[Stored data]
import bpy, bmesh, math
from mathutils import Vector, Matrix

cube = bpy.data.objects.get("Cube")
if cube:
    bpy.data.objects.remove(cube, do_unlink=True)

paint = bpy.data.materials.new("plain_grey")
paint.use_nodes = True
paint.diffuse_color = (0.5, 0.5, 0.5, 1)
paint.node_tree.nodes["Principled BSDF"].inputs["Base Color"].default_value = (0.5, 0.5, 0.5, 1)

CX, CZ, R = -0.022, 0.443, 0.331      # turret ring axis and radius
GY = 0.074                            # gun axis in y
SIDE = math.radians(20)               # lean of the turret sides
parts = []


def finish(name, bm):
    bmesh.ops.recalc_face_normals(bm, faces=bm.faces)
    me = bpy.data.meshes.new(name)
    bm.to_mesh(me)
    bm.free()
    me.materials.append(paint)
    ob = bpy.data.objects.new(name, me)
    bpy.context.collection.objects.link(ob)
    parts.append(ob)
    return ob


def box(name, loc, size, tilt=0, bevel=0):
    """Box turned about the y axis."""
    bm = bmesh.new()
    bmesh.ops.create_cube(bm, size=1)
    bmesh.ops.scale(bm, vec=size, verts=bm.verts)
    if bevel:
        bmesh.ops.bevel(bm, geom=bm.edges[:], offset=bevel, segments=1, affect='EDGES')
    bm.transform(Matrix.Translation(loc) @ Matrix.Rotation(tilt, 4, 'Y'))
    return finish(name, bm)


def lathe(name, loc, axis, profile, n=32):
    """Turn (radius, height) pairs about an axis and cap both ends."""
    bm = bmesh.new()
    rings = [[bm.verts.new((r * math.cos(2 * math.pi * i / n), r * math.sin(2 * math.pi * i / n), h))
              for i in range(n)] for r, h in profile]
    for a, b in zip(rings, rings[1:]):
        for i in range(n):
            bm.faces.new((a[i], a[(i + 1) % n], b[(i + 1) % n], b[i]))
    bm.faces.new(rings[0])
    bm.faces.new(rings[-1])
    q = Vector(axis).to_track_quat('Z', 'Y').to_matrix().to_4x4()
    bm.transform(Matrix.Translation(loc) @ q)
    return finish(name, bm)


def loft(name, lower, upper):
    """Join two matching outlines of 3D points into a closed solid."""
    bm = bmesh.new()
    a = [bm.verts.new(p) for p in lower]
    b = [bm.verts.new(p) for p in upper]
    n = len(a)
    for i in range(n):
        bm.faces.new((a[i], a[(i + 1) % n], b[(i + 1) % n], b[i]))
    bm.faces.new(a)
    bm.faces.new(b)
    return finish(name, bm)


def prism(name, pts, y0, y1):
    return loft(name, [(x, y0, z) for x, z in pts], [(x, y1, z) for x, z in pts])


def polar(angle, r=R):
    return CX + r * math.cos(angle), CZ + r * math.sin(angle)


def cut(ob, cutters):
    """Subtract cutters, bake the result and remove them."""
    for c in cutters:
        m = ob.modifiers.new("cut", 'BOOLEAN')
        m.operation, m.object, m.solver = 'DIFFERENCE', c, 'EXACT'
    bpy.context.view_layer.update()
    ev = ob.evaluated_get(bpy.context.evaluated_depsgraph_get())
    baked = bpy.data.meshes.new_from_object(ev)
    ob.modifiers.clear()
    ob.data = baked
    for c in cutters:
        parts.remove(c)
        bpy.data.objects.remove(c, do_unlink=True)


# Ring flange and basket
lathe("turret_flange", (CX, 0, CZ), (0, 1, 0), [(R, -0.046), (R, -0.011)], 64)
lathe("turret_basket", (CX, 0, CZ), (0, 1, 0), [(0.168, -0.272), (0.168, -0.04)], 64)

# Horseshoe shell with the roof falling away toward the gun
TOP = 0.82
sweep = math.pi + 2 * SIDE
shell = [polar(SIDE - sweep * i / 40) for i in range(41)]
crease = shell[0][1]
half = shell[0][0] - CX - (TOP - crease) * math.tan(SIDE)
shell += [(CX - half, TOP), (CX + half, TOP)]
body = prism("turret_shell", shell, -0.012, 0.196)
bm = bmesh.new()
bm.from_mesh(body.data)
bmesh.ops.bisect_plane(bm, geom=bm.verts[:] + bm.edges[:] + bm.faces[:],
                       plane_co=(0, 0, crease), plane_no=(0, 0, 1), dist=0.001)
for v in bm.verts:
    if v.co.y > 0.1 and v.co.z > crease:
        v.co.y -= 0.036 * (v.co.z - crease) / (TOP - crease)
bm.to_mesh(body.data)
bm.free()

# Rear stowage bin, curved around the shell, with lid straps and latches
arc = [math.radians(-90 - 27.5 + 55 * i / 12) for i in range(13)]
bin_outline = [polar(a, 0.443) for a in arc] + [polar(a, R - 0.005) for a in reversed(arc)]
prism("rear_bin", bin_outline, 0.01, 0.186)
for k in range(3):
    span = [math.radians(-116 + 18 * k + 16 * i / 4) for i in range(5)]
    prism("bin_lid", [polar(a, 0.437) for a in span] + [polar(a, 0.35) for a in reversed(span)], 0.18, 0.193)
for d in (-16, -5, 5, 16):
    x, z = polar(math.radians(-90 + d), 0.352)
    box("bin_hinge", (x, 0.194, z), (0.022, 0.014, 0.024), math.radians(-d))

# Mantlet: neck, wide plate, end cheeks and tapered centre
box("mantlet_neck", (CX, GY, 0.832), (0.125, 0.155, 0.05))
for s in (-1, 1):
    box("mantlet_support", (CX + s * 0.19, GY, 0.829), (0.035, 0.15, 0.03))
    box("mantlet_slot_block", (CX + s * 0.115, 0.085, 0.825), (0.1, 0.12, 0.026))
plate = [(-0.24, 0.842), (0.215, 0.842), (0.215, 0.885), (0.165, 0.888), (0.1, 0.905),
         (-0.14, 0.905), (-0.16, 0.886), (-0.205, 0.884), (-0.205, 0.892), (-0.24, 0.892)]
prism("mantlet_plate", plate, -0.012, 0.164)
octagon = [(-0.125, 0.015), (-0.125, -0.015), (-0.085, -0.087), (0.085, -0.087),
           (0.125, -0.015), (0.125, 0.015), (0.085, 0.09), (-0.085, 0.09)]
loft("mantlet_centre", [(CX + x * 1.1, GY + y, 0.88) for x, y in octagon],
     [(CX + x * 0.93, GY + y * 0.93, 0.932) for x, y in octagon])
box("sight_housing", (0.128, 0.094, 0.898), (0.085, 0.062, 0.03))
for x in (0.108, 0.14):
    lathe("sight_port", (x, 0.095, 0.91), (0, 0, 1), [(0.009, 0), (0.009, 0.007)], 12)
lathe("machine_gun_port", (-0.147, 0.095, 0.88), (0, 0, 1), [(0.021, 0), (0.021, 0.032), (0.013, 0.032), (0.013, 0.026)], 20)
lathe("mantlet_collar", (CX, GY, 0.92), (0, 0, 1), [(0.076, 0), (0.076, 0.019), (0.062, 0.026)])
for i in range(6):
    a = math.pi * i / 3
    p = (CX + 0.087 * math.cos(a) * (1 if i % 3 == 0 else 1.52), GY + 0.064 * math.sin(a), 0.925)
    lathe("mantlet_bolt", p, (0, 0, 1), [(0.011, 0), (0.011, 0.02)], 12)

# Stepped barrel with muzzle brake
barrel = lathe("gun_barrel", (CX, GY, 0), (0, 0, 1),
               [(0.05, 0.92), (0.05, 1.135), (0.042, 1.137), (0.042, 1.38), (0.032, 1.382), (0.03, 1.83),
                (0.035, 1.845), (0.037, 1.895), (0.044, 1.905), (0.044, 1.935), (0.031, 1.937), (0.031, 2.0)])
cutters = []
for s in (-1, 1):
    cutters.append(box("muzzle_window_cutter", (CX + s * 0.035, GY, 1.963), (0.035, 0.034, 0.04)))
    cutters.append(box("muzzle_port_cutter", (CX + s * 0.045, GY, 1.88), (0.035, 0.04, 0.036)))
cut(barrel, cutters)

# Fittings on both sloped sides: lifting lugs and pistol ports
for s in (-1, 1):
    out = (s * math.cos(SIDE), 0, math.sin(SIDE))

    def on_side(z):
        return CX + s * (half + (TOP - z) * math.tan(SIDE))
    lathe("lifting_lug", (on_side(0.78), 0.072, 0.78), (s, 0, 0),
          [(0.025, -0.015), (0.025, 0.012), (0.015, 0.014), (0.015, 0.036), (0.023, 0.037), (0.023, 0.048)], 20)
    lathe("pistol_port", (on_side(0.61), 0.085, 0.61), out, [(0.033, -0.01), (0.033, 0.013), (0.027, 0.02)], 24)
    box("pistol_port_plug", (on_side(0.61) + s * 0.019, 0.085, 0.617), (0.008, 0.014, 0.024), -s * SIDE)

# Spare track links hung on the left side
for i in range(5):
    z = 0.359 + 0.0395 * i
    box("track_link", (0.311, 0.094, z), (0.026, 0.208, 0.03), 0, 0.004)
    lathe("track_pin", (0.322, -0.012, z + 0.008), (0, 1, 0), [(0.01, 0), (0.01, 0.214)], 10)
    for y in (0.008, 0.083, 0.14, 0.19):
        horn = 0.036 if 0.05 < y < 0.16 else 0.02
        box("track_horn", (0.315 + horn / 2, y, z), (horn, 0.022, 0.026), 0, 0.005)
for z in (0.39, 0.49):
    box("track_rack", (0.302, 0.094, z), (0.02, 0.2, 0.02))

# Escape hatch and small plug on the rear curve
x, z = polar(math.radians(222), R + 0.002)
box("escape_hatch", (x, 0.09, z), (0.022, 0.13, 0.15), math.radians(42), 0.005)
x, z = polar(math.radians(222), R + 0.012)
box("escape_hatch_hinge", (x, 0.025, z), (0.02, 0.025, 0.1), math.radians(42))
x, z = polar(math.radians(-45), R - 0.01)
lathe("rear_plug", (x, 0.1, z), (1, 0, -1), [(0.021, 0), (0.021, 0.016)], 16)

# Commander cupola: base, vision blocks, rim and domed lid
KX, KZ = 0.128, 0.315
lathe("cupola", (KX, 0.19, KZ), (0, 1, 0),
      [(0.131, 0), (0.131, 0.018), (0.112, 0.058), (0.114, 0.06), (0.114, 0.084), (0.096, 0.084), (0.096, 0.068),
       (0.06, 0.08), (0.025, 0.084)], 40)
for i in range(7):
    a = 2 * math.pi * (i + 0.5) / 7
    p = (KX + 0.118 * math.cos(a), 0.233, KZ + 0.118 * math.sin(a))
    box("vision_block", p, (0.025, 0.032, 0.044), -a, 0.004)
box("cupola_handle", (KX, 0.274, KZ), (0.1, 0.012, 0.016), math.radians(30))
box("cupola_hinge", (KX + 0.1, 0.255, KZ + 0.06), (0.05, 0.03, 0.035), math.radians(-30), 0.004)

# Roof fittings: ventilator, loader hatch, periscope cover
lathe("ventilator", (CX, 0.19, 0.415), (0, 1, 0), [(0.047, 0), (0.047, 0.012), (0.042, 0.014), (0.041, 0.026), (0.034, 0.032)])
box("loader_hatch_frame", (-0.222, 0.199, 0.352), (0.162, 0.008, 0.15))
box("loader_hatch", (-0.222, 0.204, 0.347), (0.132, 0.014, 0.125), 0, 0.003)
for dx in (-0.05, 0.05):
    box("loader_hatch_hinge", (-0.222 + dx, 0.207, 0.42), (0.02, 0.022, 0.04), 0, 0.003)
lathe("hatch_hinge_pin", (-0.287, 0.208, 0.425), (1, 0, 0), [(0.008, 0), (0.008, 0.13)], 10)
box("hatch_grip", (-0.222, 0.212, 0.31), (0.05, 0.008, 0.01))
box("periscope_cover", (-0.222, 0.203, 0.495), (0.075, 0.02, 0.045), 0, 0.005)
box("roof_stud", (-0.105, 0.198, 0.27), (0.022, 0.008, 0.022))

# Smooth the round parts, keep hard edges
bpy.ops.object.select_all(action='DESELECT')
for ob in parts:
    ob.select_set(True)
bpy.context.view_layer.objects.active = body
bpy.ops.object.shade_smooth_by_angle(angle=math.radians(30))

> **Exercise details**
Using the entries above, give the number of lines that carry the string "objects", without anything else.

> **Worked solution**
6